▶ [Problem statement]:
In the material below, which lines hold the word "smooth"? Pick each one out.

[Start of section]

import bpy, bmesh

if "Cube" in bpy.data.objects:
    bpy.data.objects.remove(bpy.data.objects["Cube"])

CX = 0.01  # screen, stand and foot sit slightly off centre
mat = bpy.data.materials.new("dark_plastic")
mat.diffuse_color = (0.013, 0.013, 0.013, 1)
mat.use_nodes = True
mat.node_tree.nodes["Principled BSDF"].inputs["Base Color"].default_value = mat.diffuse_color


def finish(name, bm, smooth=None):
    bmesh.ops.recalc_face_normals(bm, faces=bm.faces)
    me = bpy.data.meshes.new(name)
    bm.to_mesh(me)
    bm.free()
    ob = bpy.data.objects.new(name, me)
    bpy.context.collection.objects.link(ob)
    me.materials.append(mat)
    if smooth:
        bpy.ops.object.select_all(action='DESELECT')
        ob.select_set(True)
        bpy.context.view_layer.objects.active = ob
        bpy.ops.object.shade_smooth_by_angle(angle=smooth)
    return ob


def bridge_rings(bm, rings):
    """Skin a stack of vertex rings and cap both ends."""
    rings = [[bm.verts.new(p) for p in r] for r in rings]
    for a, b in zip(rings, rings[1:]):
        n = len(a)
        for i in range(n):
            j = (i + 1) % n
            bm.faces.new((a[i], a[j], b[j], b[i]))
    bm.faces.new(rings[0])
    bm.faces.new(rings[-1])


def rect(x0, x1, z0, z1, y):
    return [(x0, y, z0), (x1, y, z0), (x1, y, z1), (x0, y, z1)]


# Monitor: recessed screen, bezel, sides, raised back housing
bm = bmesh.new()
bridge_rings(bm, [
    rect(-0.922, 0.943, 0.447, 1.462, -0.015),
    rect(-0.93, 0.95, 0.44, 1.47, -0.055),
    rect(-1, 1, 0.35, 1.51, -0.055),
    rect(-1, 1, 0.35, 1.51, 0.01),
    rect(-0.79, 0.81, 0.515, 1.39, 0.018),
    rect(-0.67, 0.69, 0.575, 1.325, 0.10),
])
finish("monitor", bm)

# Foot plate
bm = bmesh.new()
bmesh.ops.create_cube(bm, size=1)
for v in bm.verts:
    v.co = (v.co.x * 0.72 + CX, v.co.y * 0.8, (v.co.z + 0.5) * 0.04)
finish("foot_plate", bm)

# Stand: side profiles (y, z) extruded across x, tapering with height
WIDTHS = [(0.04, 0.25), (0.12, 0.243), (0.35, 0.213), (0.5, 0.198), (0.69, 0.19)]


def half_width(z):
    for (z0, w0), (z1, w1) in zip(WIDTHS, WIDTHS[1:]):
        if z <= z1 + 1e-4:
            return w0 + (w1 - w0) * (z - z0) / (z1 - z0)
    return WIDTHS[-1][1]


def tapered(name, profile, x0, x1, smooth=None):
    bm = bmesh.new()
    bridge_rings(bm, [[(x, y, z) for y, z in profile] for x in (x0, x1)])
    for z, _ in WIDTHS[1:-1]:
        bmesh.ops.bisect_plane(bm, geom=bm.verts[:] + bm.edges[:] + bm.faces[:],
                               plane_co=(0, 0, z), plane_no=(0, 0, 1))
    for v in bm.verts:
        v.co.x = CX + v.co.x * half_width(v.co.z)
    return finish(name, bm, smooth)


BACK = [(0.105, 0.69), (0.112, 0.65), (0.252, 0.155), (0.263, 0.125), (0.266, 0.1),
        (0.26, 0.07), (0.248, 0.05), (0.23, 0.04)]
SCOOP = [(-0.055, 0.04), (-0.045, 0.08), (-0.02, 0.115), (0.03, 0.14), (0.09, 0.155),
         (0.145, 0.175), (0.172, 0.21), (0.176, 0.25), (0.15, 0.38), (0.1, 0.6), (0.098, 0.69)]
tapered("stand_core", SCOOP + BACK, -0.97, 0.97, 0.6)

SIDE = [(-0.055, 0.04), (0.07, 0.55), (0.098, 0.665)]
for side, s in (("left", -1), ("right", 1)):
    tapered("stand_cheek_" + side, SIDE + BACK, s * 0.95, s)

[End of section]

▶ [Final answer]:
def finish(name, bm, smooth=None):
    if smooth:
        bpy.ops.object.shade_smooth_by_angle(angle=smooth)
def tapered(name, profile, x0, x1, smooth=None):
    return finish(name, bm, smooth)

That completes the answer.